#### GIVEN DATA

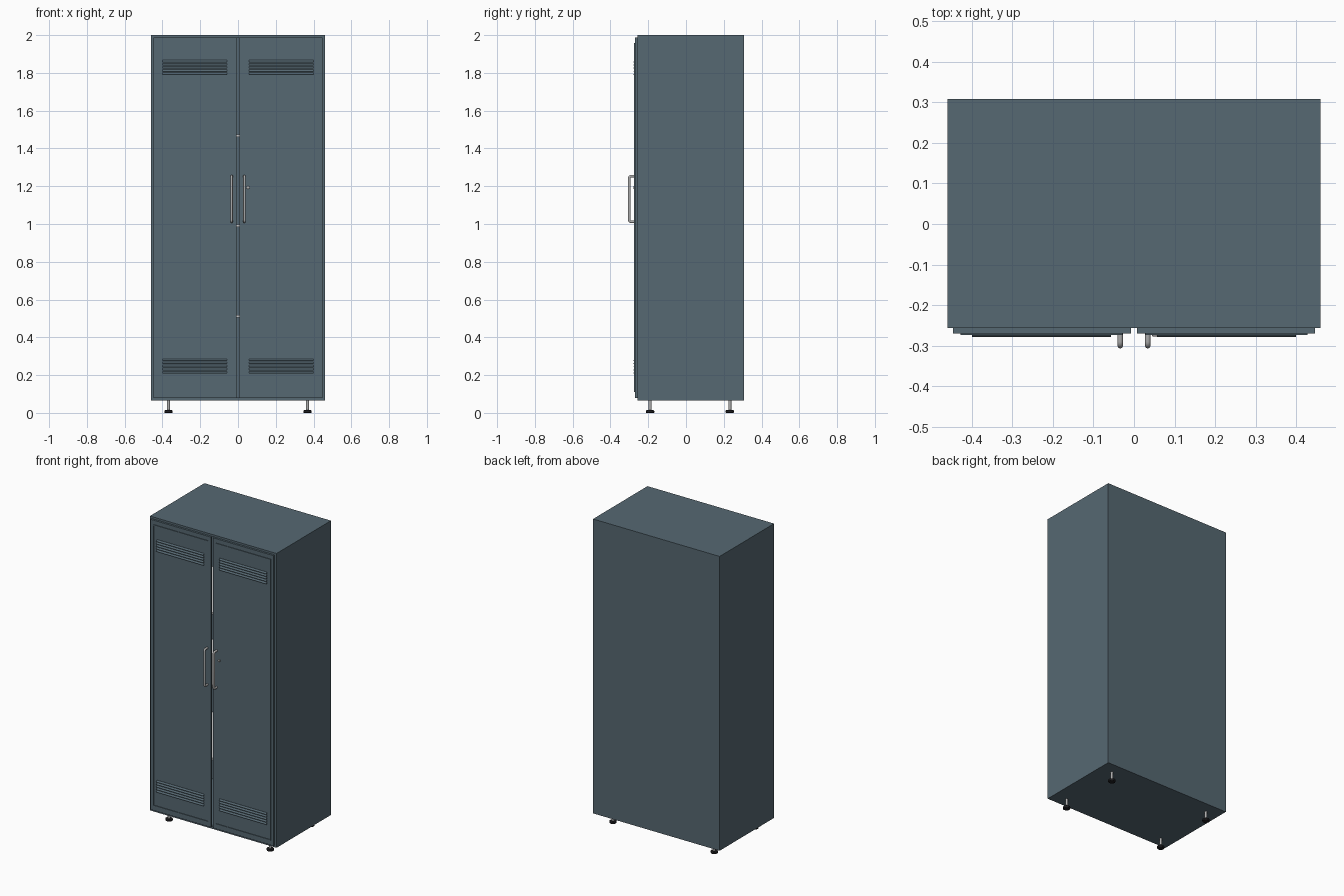
import bpy, bmesh, math
from mathutils import Vector

if "Cube" in bpy.data.objects:
    bpy.data.objects.remove(bpy.data.objects["Cube"])


def material(name, rgb):
    m = bpy.data.materials.new(name)
    m.diffuse_color = (*rgb, 1)
    m.use_nodes = True
    m.node_tree.nodes["Principled BSDF"].inputs["Base Color"].default_value = m.diffuse_color
    return m


PAINT = material("slate_paint", (0.093, 0.138, 0.168))
STEEL = material("steel", (0.42, 0.42, 0.42))
SHELF = material("shelf_grey", (0.55, 0.57, 0.58))
RUBBER = material("black_rubber", (0.012, 0.012, 0.014))


def finish(name, bm, mat):
    bmesh.ops.recalc_face_normals(bm, faces=bm.faces)
    me = bpy.data.meshes.new(name)
    bm.to_mesh(me)
    bm.free()
    me.materials.append(mat)
    ob = bpy.data.objects.new(name, me)
    bpy.context.collection.objects.link(ob)
    return ob


def add_box(bm, x, y, z):
    vs = bmesh.ops.create_cube(bm, size=1)["verts"]
    for v in vs:
        v.co = Vector([(a + b) / 2 + c * (b - a) for c, (a, b) in zip(v.co, (x, y, z))])


def box(name, x, y, z, mat=PAINT):
    bm = bmesh.new()
    add_box(bm, x, y, z)
    return finish(name, bm, mat)


def smooth(ob):
    bpy.ops.object.select_all(action='DESELECT')
    ob.select_set(True)
    bpy.context.view_layer.objects.active = ob
    bpy.ops.object.shade_smooth_by_angle(angle=math.radians(35))


def cylinder(name, r, depth, loc, mat, rot=(0, 0, 0), bevel=0):
    bpy.ops.mesh.primitive_cylinder_add(vertices=24, radius=r, depth=depth,
                                        location=loc, rotation=rot)
    ob = bpy.context.object
    ob.name = name
    ob.data.materials.append(mat)
    if bevel:
        b = ob.modifiers.new("bevel", 'BEVEL')
        b.width, b.segments = bevel, 2
    smooth(ob)
    return ob


# Carcass
FRONT, BACK, BOT, TOP = -0.257, 0.308, 0.066, 2.0
for side, s in (("left", -1), ("right", 1)):
    box(side + "_side_panel", sorted((s * 0.445, s * 0.46)), (FRONT, BACK), (BOT, TOP))
INNER = (-0.445, 0.445)
box("top_panel", INNER, (FRONT, BACK), (TOP - 0.015, TOP))
box("bottom_panel", INNER, (FRONT, BACK), (BOT, BOT + 0.015))
box("back_panel", INNER, (BACK - 0.012, BACK), (BOT + 0.015, TOP - 0.015))

# Interior shelves
for i, z in enumerate((0.511, 0.99, 1.468)):
    box(f"shelf_{i + 1}", (-0.444, 0.444), (-0.235, BACK - 0.012), (z - 0.007, z + 0.007), SHELF)


def louvers(name, s, z0):
    # Five sloping hooded slats
    bm = bmesh.new()
    for i in range(5):
        z = z0 + i * 0.0165
        profile = ((-0.269, z + 0.011), (-0.271, z + 0.011), (-0.279, z + 0.002),
                   (-0.279, z), (-0.269, z))
        f = bm.faces.new([bm.verts.new((s * 0.057, y, zz)) for y, zz in profile])
        ext = bmesh.ops.extrude_face_region(bm, geom=[f])["geom"]
        for v in ext:
            if isinstance(v, bmesh.types.BMVert):
                v.co.x = s * 0.4
    finish(name, bm, PAINT)


# Doors with trim, louvers and pull handles
for side, s in (("left", -1), ("right", 1)):
    box(side + "_door", sorted((s * 0.0075, s * 0.447)), (-0.27, FRONT), (0.08, 1.987))

    bm = bmesh.new()
    outer = sorted((s * 0.422, s * 0.428))
    span = sorted((s * 0.028, s * 0.422))
    add_box(bm, outer, (-0.274, -0.269), (0.11, 1.959))
    add_box(bm, span, (-0.274, -0.269), (0.11, 0.116))
    add_box(bm, span, (-0.274, -0.269), (1.953, 1.959))
    finish(side + "_door_trim", bm, PAINT)

    louvers(side + "_upper_louvers", s, 1.79)
    louvers(side + "_lower_louvers", s, 0.209)

    # Handle: bent round bar
    r, bend, y1 = 0.007, 0.01, -0.3
    path = [(-0.27, 1.012)]
    for zc, a0 in ((1.012 + bend, -90), (1.253 - bend, 0)):
        for k in range(6):
            a = math.radians(a0 + k * 18)
            path.append((y1 + bend - bend * math.cos(a), zc + bend * math.sin(a)))
    path.append((-0.27, 1.253))
    cu = bpy.data.curves.new(side + "_handle", 'CURVE')
    cu.dimensions = '3D'
    cu.bevel_depth, cu.bevel_resolution, cu.use_fill_caps = r, 3, True
    sp = cu.splines.new('POLY')
    sp.points.add(len(path) - 1)
    for p, (y, z) in zip(sp.points, path):
        p.co = (s * 0.034, y, z, 1)
    cu.materials.append(STEEL)
    ob = bpy.data.objects.new(side + "_handle", cu)
    bpy.context.collection.objects.link(ob)

# Lock on the right door
cylinder("lock", 0.008, 0.008, (0.053, -0.273, 1.193), STEEL, (math.pi / 2, 0, 0), 0.001)

# Levelling feet
for fx, s in (("left", -1), ("right", 1)):
    for fy, y in (("front", -0.19), ("back", 0.232)):
        cylinder(f"{fy}_{fx}_foot_rod", 0.008, 0.06, (s * 0.368, y, 0.042), STEEL)
        cylinder(f"{fy}_{fx}_foot_pad", 0.022, 0.014, (s * 0.368, y, 0.007), RUBBER, bevel=0.003)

########

▶ [REQUIREMENT]: With the pictures stripped out, return each record word for word.

▶ [TASK RESPONSE]:
import bpy, bmesh, math
from mathutils import Vector

if "Cube" in bpy.data.objects:
    bpy.data.objects.remove(bpy.data.objects["Cube"])


def material(name, rgb):
    m = bpy.data.materials.new(name)
    m.diffuse_color = (*rgb, 1)
    m.use_nodes = True
    m.node_tree.nodes["Principled BSDF"].inputs["Base Color"].default_value = m.diffuse_color
    return m


PAINT = material("slate_paint", (0.093, 0.138, 0.168))
STEEL = material("steel", (0.42, 0.42, 0.42))
SHELF = material("shelf_grey", (0.55, 0.57, 0.58))
RUBBER = material("black_rubber", (0.012, 0.012, 0.014))


def finish(name, bm, mat):
    bmesh.ops.recalc_face_normals(bm, faces=bm.faces)
    me = bpy.data.meshes.new(name)
    bm.to_mesh(me)
    bm.free()
    me.materials.append(mat)
    ob = bpy.data.objects.new(name, me)
    bpy.context.collection.objects.link(ob)
    return ob


def add_box(bm, x, y, z):
    vs = bmesh.ops.create_cube(bm, size=1)["verts"]
    for v in vs:
        v.co = Vector([(a + b) / 2 + c * (b - a) for c, (a, b) in zip(v.co, (x, y, z))])


def box(name, x, y, z, mat=PAINT):
    bm = bmesh.new()
    add_box(bm, x, y, z)
    return finish(name, bm, mat)


def smooth(ob):
    bpy.ops.object.select_all(action='DESELECT')
    ob.select_set(True)
    bpy.context.view_layer.objects.active = ob
    bpy.ops.object.shade_smooth_by_angle(angle=math.radians(35))


def cylinder(name, r, depth, loc, mat, rot=(0, 0, 0), bevel=0):
    bpy.ops.mesh.primitive_cylinder_add(vertices=24, radius=r, depth=depth,
                                        location=loc, rotation=rot)
    ob = bpy.context.object
    ob.name = name
    ob.data.materials.append(mat)
    if bevel:
        b = ob.modifiers.new("bevel", 'BEVEL')
        b.width, b.segments = bevel, 2
    smooth(ob)
    return ob


# Carcass
FRONT, BACK, BOT, TOP = -0.257, 0.308, 0.066, 2.0
for side, s in (("left", -1), ("right", 1)):
    box(side + "_side_panel", sorted((s * 0.445, s * 0.46)), (FRONT, BACK), (BOT, TOP))
INNER = (-0.445, 0.445)
box("top_panel", INNER, (FRONT, BACK), (TOP - 0.015, TOP))
box("bottom_panel", INNER, (FRONT, BACK), (BOT, BOT + 0.015))
box("back_panel", INNER, (BACK - 0.012, BACK), (BOT + 0.015, TOP - 0.015))

# Interior shelves
for i, z in enumerate((0.511, 0.99, 1.468)):
    box(f"shelf_{i + 1}", (-0.444, 0.444), (-0.235, BACK - 0.012), (z - 0.007, z + 0.007), SHELF)


def louvers(name, s, z0):
    # Five sloping hooded slats
    bm = bmesh.new()
    for i in range(5):
        z = z0 + i * 0.0165
        profile = ((-0.269, z + 0.011), (-0.271, z + 0.011), (-0.279, z + 0.002),
                   (-0.279, z), (-0.269, z))
        f = bm.faces.new([bm.verts.new((s * 0.057, y, zz)) for y, zz in profile])
        ext = bmesh.ops.extrude_face_region(bm, geom=[f])["geom"]
        for v in ext:
            if isinstance(v, bmesh.types.BMVert):
                v.co.x = s * 0.4
    finish(name, bm, PAINT)


# Doors with trim, louvers and pull handles
for side, s in (("left", -1), ("right", 1)):
    box(side + "_door", sorted((s * 0.0075, s * 0.447)), (-0.27, FRONT), (0.08, 1.987))

    bm = bmesh.new()
    outer = sorted((s * 0.422, s * 0.428))
    span = sorted((s * 0.028, s * 0.422))
    add_box(bm, outer, (-0.274, -0.269), (0.11, 1.959))
    add_box(bm, span, (-0.274, -0.269), (0.11, 0.116))
    add_box(bm, span, (-0.274, -0.269), (1.953, 1.959))
    finish(side + "_door_trim", bm, PAINT)

    louvers(side + "_upper_louvers", s, 1.79)
    louvers(side + "_lower_louvers", s, 0.209)

    # Handle: bent round bar
    r, bend, y1 = 0.007, 0.01, -0.3
    path = [(-0.27, 1.012)]
    for zc, a0 in ((1.012 + bend, -90), (1.253 - bend, 0)):
        for k in range(6):
            a = math.radians(a0 + k * 18)
            path.append((y1 + bend - bend * math.cos(a), zc + bend * math.sin(a)))
    path.append((-0.27, 1.253))
    cu = bpy.data.curves.new(side + "_handle", 'CURVE')
    cu.dimensions = '3D'
    cu.bevel_depth, cu.bevel_resolution, cu.use_fill_caps = r, 3, True
    sp = cu.splines.new('POLY')
    sp.points.add(len(path) - 1)
    for p, (y, z) in zip(sp.points, path):
        p.co = (s * 0.034, y, z, 1)
    cu.materials.append(STEEL)
    ob = bpy.data.objects.new(side + "_handle", cu)
    bpy.context.collection.objects.link(ob)

# Lock on the right door
cylinder("lock", 0.008, 0.008, (0.053, -0.273, 1.193), STEEL, (math.pi / 2, 0, 0), 0.001)

# Levelling feet
for fx, s in (("left", -1), ("right", 1)):
    for fy, y in (("front", -0.19), ("back", 0.232)):
        cylinder(f"{fy}_{fx}_foot_rod", 0.008, 0.06, (s * 0.368, y, 0.042), STEEL)
        cylinder(f"{fy}_{fx}_foot_pad", 0.022, 0.014, (s * 0.368, y, 0.007), RUBBER, bevel=0.003)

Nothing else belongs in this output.